Khemisti said he asked the judge what the sentence would be if Hamid were the author of the cartoon, and that he said it would be the same, as Article 144 of Algeria’s penal code stipulates that five years is the maximum penalty for insulting Muhammad.
Article 144 has been condemned by numerous human rights organizations as a violation of international law. In its report, “Policing Belief,” pro-democracy group Freedom House said the article was commonly used to persecute Christians and allowed “police officials and judges to impose their own religious perspectives on society, and to give at least one version of Islamic practice the force of law.”
Hamid was accused by an Islamic extremist with whom he had done business, Khemisti said.
“Hamid was a client of a honey seller, an extremist Islamist, who is at the origin of a complaint filed in December 2020 against Hamid,” he said. “This is how the security services became aware of this publication.”
Appearing shaken by the ruling, Khemisti said that he would not have defended Hamid if he were not convinced of his innocence.
“Hamid assured me that he had never intended to harm Islam or anyone, and that he did not know how he had become trapped in receiving this post,” he said. “If I was not sure of the innocence of my client, I would not have agreed to defend him, because I will never defend someone who infringes on the freedom of others, on the religion or faith of anyone.”
Khemisti said that after consulting with Hamid’s family, he would decide whether to appeal to a court of cassation, which would not re-examine facts but has latitude to interpret them differently. He could also appeal to the supreme court.
Hamid is a poultry farmer in El-Aiyaida, near the city of Oran, some 250 miles west of Algiers on the Mediterranean coast. His children are ages 6, 4, 3 and 3 months.
He had not heard from authorities until they showed up at his door on Jan. 20, and the next day he was sentenced to five years in prison by a court in Arzew, a costal city in Oran Province.

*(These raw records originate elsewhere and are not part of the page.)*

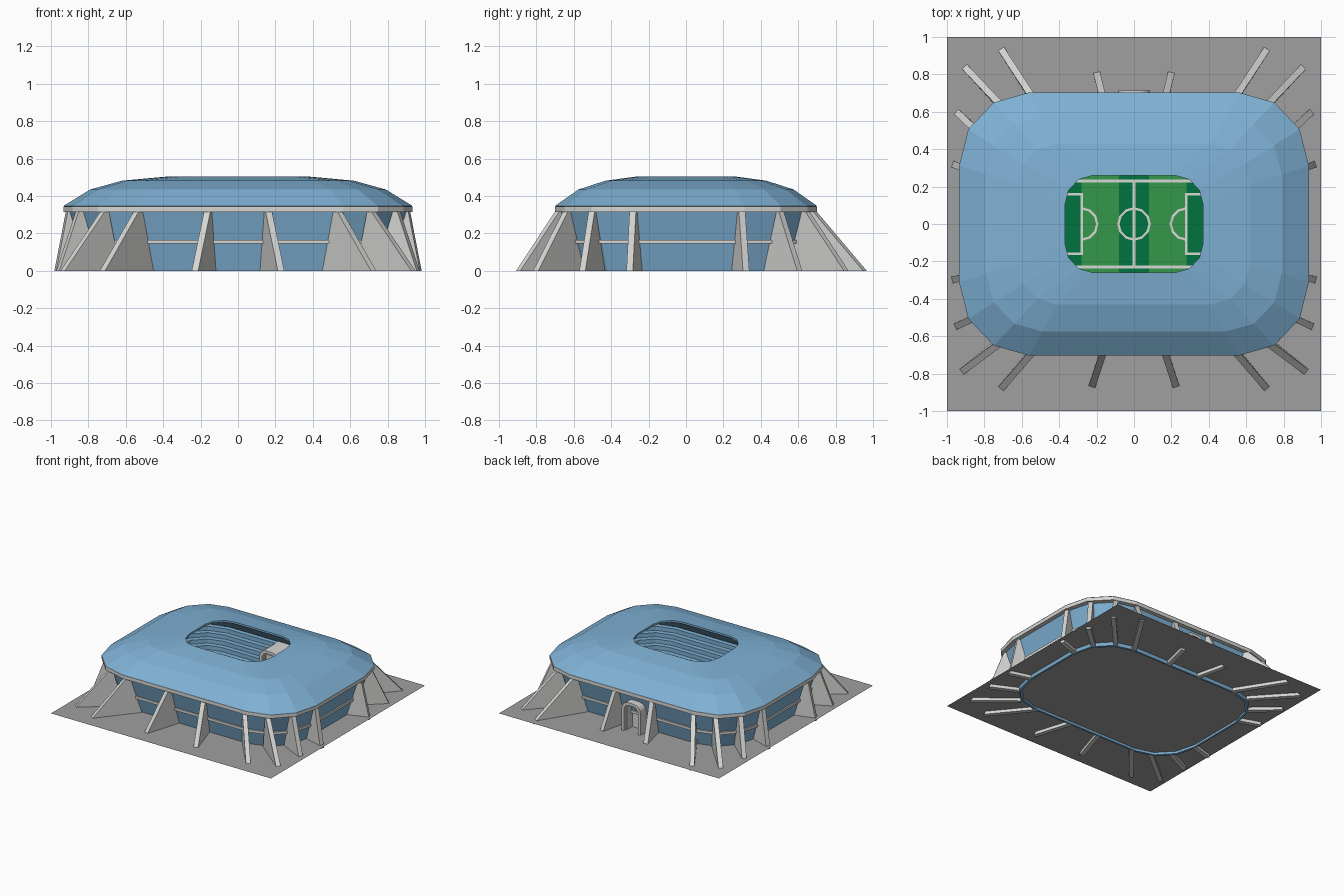
import bpy, bmesh, math
from mathutils import Vector

if "Cube" in bpy.data.objects:
    bpy.data.objects.remove(bpy.data.objects["Cube"])


def mat(name, r, g, b):
    m = bpy.data.materials.new(name)
    m.diffuse_color = (r, g, b, 1)
    m.use_nodes = True
    m.node_tree.nodes["Principled BSDF"].inputs["Base Color"].default_value = m.diffuse_color
    return m


BLUE = mat("steel_blue", 0.21, 0.44, 0.66)
CONC = mat("pale_concrete", 0.67, 0.68, 0.66)
PAVE = mat("paving_grey", 0.35, 0.35, 0.35)
GRASS = mat("light_grass", 0.035, 0.31, 0.07)
DARK = mat("dark_grass", 0.0, 0.17, 0.05)
LINE = mat("line_white", 0.68, 0.70, 0.66)
GROUND = 0.025


def make(name, verts, faces, material):
    me = bpy.data.meshes.new(name)
    me.from_pydata([tuple(v) for v in verts], [], faces)
    me.materials.append(material)
    bm = bmesh.new()
    bm.from_mesh(me)
    bmesh.ops.recalc_face_normals(bm, faces=bm.faces)
    bm.to_mesh(me)
    bm.free()
    ob = bpy.data.objects.new(name, me)
    bpy.context.collection.objects.link(ob)
    return ob


def box(name, x0, x1, y0, y1, z0, z1, material):
    v = [(x, y, z) for z in (z0, z1) for x, y in ((x0, y0), (x1, y0), (x1, y1), (x0, y1))]
    f = [(3, 2, 1, 0), (4, 5, 6, 7)] + [(i, (i + 1) % 4, (i + 1) % 4 + 4, i + 4) for i in range(4)]
    return make(name, v, f, material)


def outline(hx, hy, rx, ry, z):
    """Rounded rectangle with three facets per corner."""
    pts = []
    for q, (sx, sy) in enumerate(((1, 1), (-1, 1), (-1, -1), (1, -1))):
        for k in range(4):
            a = math.radians(90 * q + 30 * k)
            pts.append((sx * (hx - rx) + rx * math.cos(a), sy * (hy - ry) + ry * math.sin(a), z))
    return pts


def rings(name, sections, material, closed=True):
    """Skin a stack of rounded rectangles; closed joins the last to the first."""
    v, n, m = [], 16, len(sections)
    for s in sections:
        v += outline(*s)
    f = []
    for j in range(m if closed else m - 1):
        a, b = j * n, ((j + 1) % m) * n
        f += [(a + i, a + (i + 1) % n, b + (i + 1) % n, b + i) for i in range(n)]
    return make(name, v, f, material)


# Paved sheet
make("paved_base", [(-1, -1, GROUND), (1, -1, GROUND), (1, 1, GROUND), (-1, 1, GROUND)],
     [(0, 1, 2, 3)], PAVE)

# Roof with the central opening and a sloping ceiling down to the stands
rings("roof", [(0.935, 0.702, 0.37, 0.39, 0.346), (0.79, 0.575, 0.30, 0.31, 0.435),
               (0.62, 0.43, 0.21, 0.22, 0.482), (0.37, 0.26, 0.15, 0.16, 0.505),
               (0.37, 0.26, 0.15, 0.16, 0.490), (0.82, 0.605, 0.32, 0.33, 0.255),
               (0.87, 0.645, 0.34, 0.36, 0.335)], BLUE)

# Eave rim
rings("eave_rim", [(0.934, 0.701, 0.37, 0.39, 0.315), (0.934, 0.701, 0.37, 0.39, 0.345),
                   (0.86, 0.64, 0.33, 0.35, 0.345), (0.86, 0.64, 0.33, 0.35, 0.315)], CONC)

# Outward-leaning wall and its ledge
rings("outer_wall", [(0.81, 0.585, 0.31, 0.33, 0), (0.90, 0.668, 0.35, 0.37, 0.32),
                     (0.885, 0.653, 0.35, 0.37, 0.32), (0.795, 0.57, 0.31, 0.33, 0)], BLUE)
rings("wall_ledge", [(0.867, 0.638, 0.33, 0.35, 0.145), (0.867, 0.638, 0.33, 0.35, 0.166),
                     (0.84, 0.615, 0.33, 0.35, 0.166), (0.84, 0.615, 0.33, 0.35, 0.145)], CONC)

# Stepped seating bowl
steps, N = [], 7
for i in range(N):
    t, u = i / N, (i + 1) / N
    z = 0.06 + 0.23 * t
    for w, zz in ((t, z - 0.033 if i else GROUND), (t, z), (u, z)):
        steps.append((0.57 + 0.25 * w, 0.33 + 0.27 * w, 0.14 + 0.18 * w, 0.14 + 0.19 * w, zz))
rings("seating_bowl", steps, BLUE, closed=False)

# Striped pitch
edges = [-0.57, -0.48, -0.28, -0.08, 0.08, 0.28, 0.48, 0.57]
for i in range(7):
    box("pitch_stripe", edges[i], edges[i + 1], -0.33, 0.33, GROUND + 0.001, GROUND + 0.008,
        DARK if i in (1, 3, 5) else GRASS)

# Pitch markings
W, Z0, Z1 = 0.007, GROUND + 0.007, GROUND + 0.012
box("halfway_line", -W, W, -0.23, 0.23, Z0, Z1, LINE)
for s in (-1, 1):
    box("side_line", -0.52, 0.52, s * 0.23 - W, s * 0.23 + W, Z0, Z1, LINE)
    box("goal_line", s * 0.52 - W, s * 0.52 + W, -0.23, 0.23, Z0, Z1, LINE)
    box("penalty_line", s * 0.28 - W, s * 0.28 + W, -0.165, 0.165, Z0, Z1, LINE)
    for t in (-1, 1):
        box("penalty_side", min(s * 0.28, s * 0.52), max(s * 0.28, s * 0.52),
            t * 0.16 - W, t * 0.16 + W, Z0, Z1, LINE)


def arc(name, cx, a0, a1, n):
    v, f = [], []
    for i in range(n + 1):
        a = math.radians(a0 + (a1 - a0) * i / n)
        v += [(cx + r * math.cos(a), r * math.sin(a), Z1) for r in (0.077, 0.090)]
    for i in range(n):
        f.append((2 * i, 2 * i + 1, 2 * i + 3, 2 * i + 2))
    make(name, v, f, LINE)


arc("centre_circle", 0, 0, 360, 12)
arc("left_penalty_arc", -0.28, -90, 90, 6)
arc("right_penalty_arc", 0.28, 90, 270, 6)


# Slanted buttress fins: foot, point under the eave, inner end at the wall
def fin(foot, top, inner):
    f, t, n = Vector((*foot, 0)), Vector((*top, 0.316)), Vector((*inner, 0))
    f += Vector((f.x - t.x, f.y - t.y, 0)) * 0.09
    back = n.lerp(Vector((t.x, t.y, 0)), 0.72) + Vector((0, 0, 0.316))
    prof = [f, t, back, n]
    d = (n - f).normalized()
    side = Vector((-d.y, d.x, 0)) * 0.018
    v = [p + side for p in prof] + [p - side for p in prof]
    faces = [(0, 1, 2, 3), (7, 6, 5, 4)] + [(i, (i + 1) % 4, (i + 1) % 4 + 4, i + 4) for i in range(4)]
    make("buttress_fin", v, faces, CONC)


fins = [((0.225, -0.87), (0.165, -0.69), (0.135, -0.58)),
        ((0.71, -0.88), (0.545, -0.69), (0.465, -0.58)),
        ((0.92, -0.79), (0.725, -0.645), (0.64, -0.56)),
        ((0.955, -0.55), (0.86, -0.505), (0.75, -0.45)),
        ((0.972, -0.30), (0.915, -0.285), (0.80, -0.25)),
        ((0.20, 0.81), (0.17, 0.69), (0.145, 0.58)),
        ((0.71, 0.935), (0.55, 0.69), (0.485, 0.58)),
        ((0.905, 0.84), (0.725, 0.65), (0.64, 0.55)),
        ((0.95, 0.60), (0.855, 0.51), (0.76, 0.43)),
        ((0.97, 0.32), (0.915, 0.30), (0.80, 0.26))]
for pts in fins:
    for s in (-1, 1):
        fin(*[(s * x, y) for x, y in pts])


# Arched entrance tunnel through the back stand
def arch_profile(w, h):
    r = w * 0.7
    pts = [(w, GROUND)]
    for c, a0 in ((w - r, 0), (r - w, 90)):
        for k in range(5):
            a = math.radians(a0 + 22.5 * k)
            pts.append((c + r * math.cos(a), h - r + r * math.sin(a)))
    return pts + [(-w, GROUND)]


def arch(name, y0, y1, w, h, th, material):
    o, i = arch_profile(w, h), arch_profile(w - th, h - th)
    n = len(o)
    v = [(x, y, z) for p, y in ((o, y0), (i, y0), (i, y1), (o, y1)) for x, z in p]
    f = []
    for j in range(4):
        a, b = j * n, ((j + 1) % 4) * n
        f += [(a + k, a + k + 1, b + k + 1, b + k) for k in range(n - 1)]
    make(name, v, f, material)


arch("entrance_tunnel", 0.40, 0.715, 0.085, 0.265, 0.022, CONC)
arch("entrance_inner_frame", 0.43, 0.69, 0.066, 0.245, 0.012, CONC)
box("entrance_doors", -0.06, 0.06, 0.44, 0.62, GROUND, 0.215, CONC)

Algerian activist Yacine Mebarki, sentenced to 10 years in prison for insulting the precepts of Islam and other offenses, on Nov. 25 had his sentenced reduced to one year with support from the Algiers-based Algerian League for the Defense of Human Rights, other advocates and the media.
Two Christians from a Muslim background from Algeria’s Kabylie area were recently convicted of blasphemy, receiving sentences of six months and three years respectively, according to advocacy group Middle East Concern (MEC).
“Also, in mid-February, authorities permitted the reopening of places of worship, which had been closed due to COVID-19 restrictions,” MEC reported on Tuesday (March 23). “However, Protestant churches were not included in the order and must remain closed.”
Algeria ranked 24th on Christian support organization Open Doors’ 2021 World Watch List of the countries where it is most difficult to be a Christian.
Islam is the state religion in the 99-percent Muslim country. Since 2000, thousands of Algerian Muslims have put their faith in Christ. Algerian officials estimate the number of Christians at 50,000, but others say it could be twice that number.
If you would like to help persecuted Christians, visit http://morningstarnews.org/resources/aid-agencies/ for a list of organizations that can orient you on how to get involved.